* [Work instructions]:
Repeat, line for line, the entries below from the first line to the line containing "bm.faces.new((low[i], low[j], high[j], high[i]))", counting both ends.

* [Data shown]:

# # # #

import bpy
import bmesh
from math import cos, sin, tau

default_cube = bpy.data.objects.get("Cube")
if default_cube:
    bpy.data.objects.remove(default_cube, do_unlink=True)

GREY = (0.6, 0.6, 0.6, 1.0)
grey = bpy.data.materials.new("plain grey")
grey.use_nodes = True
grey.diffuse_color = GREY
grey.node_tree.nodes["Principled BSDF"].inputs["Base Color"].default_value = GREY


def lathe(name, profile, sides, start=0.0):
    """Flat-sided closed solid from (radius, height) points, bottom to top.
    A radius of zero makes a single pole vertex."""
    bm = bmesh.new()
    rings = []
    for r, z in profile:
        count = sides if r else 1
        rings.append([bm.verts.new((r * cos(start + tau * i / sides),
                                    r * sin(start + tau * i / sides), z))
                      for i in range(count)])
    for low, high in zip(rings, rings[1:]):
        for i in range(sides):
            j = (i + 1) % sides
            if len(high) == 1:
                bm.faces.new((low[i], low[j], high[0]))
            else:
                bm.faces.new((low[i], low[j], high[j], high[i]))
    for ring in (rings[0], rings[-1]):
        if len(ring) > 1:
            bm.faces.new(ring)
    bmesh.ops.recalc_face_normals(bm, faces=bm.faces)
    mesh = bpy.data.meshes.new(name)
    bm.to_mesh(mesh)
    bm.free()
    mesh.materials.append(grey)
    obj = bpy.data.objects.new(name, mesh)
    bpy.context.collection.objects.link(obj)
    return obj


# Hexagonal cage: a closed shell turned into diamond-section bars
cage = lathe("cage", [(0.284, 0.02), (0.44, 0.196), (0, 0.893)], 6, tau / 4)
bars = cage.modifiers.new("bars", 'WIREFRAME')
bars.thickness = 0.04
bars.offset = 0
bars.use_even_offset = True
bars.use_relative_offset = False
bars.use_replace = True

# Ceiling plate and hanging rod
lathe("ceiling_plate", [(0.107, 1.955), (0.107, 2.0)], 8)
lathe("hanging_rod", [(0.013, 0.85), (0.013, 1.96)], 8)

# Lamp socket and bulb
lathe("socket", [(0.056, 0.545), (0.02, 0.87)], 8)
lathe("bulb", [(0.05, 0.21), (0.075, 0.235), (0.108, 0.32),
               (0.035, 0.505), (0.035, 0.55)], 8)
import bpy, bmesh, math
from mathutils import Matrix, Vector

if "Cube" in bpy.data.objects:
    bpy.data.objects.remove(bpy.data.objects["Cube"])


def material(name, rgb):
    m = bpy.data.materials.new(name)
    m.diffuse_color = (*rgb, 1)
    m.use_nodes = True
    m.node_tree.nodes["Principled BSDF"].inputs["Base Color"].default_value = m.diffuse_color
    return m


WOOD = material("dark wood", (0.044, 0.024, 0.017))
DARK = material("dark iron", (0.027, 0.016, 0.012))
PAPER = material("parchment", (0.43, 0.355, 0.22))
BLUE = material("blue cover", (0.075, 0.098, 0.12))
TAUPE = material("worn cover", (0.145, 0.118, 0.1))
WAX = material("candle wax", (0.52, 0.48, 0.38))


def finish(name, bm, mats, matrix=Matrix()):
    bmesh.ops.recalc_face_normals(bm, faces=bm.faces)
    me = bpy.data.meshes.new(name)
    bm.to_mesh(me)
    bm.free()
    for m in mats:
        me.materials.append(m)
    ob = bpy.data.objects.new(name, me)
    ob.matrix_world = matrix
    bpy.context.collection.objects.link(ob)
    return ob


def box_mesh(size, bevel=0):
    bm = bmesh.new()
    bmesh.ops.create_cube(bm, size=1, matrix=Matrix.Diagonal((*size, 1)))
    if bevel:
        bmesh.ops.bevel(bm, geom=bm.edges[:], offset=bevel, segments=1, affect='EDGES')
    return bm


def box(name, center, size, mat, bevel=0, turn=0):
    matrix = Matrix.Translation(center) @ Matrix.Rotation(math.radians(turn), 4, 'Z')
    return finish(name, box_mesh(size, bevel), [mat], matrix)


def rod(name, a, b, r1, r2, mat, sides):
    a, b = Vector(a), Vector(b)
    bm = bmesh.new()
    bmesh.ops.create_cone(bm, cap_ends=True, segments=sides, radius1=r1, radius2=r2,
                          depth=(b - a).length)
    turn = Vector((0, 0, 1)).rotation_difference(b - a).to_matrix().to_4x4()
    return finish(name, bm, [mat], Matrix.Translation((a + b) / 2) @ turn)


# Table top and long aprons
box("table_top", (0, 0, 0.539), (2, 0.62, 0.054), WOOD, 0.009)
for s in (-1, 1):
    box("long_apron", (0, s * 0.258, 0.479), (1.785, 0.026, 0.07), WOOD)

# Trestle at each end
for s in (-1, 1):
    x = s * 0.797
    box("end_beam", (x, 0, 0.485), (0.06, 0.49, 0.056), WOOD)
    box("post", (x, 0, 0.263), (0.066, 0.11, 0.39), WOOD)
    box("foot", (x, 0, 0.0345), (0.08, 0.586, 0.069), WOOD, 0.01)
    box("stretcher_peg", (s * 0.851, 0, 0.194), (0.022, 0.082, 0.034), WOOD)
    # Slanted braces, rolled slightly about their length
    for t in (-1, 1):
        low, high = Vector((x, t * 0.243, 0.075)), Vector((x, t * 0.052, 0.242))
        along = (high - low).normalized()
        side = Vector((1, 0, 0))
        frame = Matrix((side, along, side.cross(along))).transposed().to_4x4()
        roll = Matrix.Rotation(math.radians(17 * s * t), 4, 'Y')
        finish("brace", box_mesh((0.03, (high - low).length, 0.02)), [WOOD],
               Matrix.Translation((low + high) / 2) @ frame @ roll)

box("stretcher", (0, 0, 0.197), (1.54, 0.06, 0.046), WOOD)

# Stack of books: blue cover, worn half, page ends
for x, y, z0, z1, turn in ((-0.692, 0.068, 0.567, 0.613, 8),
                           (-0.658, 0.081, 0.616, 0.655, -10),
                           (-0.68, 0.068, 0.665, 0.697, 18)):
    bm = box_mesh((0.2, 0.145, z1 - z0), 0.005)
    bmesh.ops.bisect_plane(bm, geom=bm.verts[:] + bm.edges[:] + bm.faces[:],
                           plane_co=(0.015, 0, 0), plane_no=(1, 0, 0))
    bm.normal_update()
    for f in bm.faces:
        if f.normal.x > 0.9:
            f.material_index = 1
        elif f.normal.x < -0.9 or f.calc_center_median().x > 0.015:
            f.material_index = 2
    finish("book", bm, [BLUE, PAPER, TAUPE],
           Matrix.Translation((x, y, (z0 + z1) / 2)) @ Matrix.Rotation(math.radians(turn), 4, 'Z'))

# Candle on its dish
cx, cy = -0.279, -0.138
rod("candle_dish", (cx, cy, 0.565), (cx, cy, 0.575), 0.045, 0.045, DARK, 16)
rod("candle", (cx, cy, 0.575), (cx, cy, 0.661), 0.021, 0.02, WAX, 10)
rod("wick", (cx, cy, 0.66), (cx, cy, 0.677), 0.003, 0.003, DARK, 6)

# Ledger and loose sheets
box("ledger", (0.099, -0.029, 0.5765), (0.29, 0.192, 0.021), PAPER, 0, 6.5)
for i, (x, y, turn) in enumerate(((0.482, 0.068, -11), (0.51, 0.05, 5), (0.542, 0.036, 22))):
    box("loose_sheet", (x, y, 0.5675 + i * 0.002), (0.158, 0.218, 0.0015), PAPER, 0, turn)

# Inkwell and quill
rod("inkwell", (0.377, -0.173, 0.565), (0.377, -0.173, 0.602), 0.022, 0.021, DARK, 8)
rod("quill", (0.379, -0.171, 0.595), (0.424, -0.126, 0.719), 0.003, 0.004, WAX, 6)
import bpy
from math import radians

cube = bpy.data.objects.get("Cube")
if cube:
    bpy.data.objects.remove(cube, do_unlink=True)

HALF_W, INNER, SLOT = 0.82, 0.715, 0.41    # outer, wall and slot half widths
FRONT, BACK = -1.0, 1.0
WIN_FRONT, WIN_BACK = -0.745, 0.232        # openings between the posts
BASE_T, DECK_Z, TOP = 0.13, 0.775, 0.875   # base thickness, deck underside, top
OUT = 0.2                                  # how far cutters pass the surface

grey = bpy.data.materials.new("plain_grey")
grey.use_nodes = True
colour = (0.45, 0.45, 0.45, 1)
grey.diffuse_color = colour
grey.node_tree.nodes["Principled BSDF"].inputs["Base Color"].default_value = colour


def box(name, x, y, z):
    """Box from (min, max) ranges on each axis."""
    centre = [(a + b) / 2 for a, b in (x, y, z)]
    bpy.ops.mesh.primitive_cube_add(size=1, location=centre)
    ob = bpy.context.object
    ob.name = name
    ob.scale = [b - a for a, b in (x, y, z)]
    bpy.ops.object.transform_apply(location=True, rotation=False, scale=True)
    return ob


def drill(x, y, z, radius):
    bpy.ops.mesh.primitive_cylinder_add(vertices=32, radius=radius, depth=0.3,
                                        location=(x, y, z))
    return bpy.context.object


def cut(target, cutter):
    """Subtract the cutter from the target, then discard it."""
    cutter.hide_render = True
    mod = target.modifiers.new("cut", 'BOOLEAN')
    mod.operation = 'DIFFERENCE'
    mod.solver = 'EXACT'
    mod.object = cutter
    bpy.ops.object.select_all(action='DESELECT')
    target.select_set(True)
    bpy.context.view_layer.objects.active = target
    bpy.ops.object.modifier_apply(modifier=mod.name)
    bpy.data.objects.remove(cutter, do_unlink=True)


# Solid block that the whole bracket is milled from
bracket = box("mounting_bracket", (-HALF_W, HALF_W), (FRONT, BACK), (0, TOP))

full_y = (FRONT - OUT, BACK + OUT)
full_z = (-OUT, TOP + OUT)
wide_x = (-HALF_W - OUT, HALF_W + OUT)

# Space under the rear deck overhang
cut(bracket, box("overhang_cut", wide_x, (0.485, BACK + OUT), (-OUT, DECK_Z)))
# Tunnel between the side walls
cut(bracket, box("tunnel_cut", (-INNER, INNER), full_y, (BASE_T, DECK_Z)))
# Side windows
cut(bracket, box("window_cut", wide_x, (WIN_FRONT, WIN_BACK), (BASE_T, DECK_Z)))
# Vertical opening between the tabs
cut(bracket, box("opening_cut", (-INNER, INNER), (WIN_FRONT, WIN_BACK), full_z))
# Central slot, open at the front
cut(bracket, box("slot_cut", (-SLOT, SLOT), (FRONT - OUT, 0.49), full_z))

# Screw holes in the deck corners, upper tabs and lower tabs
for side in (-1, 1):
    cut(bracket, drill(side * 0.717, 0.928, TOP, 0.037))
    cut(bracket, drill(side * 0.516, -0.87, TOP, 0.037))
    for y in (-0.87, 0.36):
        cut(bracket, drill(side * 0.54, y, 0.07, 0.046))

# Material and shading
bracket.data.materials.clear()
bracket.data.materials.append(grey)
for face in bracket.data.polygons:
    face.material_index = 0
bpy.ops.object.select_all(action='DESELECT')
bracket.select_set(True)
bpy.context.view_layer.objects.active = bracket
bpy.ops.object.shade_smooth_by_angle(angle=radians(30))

# # # #

* [Result below]:
import bpy
import bmesh
from math import cos, sin, tau

default_cube = bpy.data.objects.get("Cube")
if default_cube:
    bpy.data.objects.remove(default_cube, do_unlink=True)

GREY = (0.6, 0.6, 0.6, 1.0)
grey = bpy.data.materials.new("plain grey")
grey.use_nodes = True
grey.diffuse_color = GREY
grey.node_tree.nodes["Principled BSDF"].inputs["Base Color"].default_value = GREY


def lathe(name, profile, sides, start=0.0):
    """Flat-sided closed solid from (radius, height) points, bottom to top.
    A radius of zero makes a single pole vertex."""
    bm = bmesh.new()
    rings = []
    for r, z in profile:
        count = sides if r else 1
        rings.append([bm.verts.new((r * cos(start + tau * i / sides),
                                    r * sin(start + tau * i / sides), z))
                      for i in range(count)])
    for low, high in zip(rings, rings[1:]):
        for i in range(sides):
            j = (i + 1) % sides
            if len(high) == 1:
                bm.faces.new((low[i], low[j], high[0]))
            else:
                bm.faces.new((low[i], low[j], high[j], high[i]))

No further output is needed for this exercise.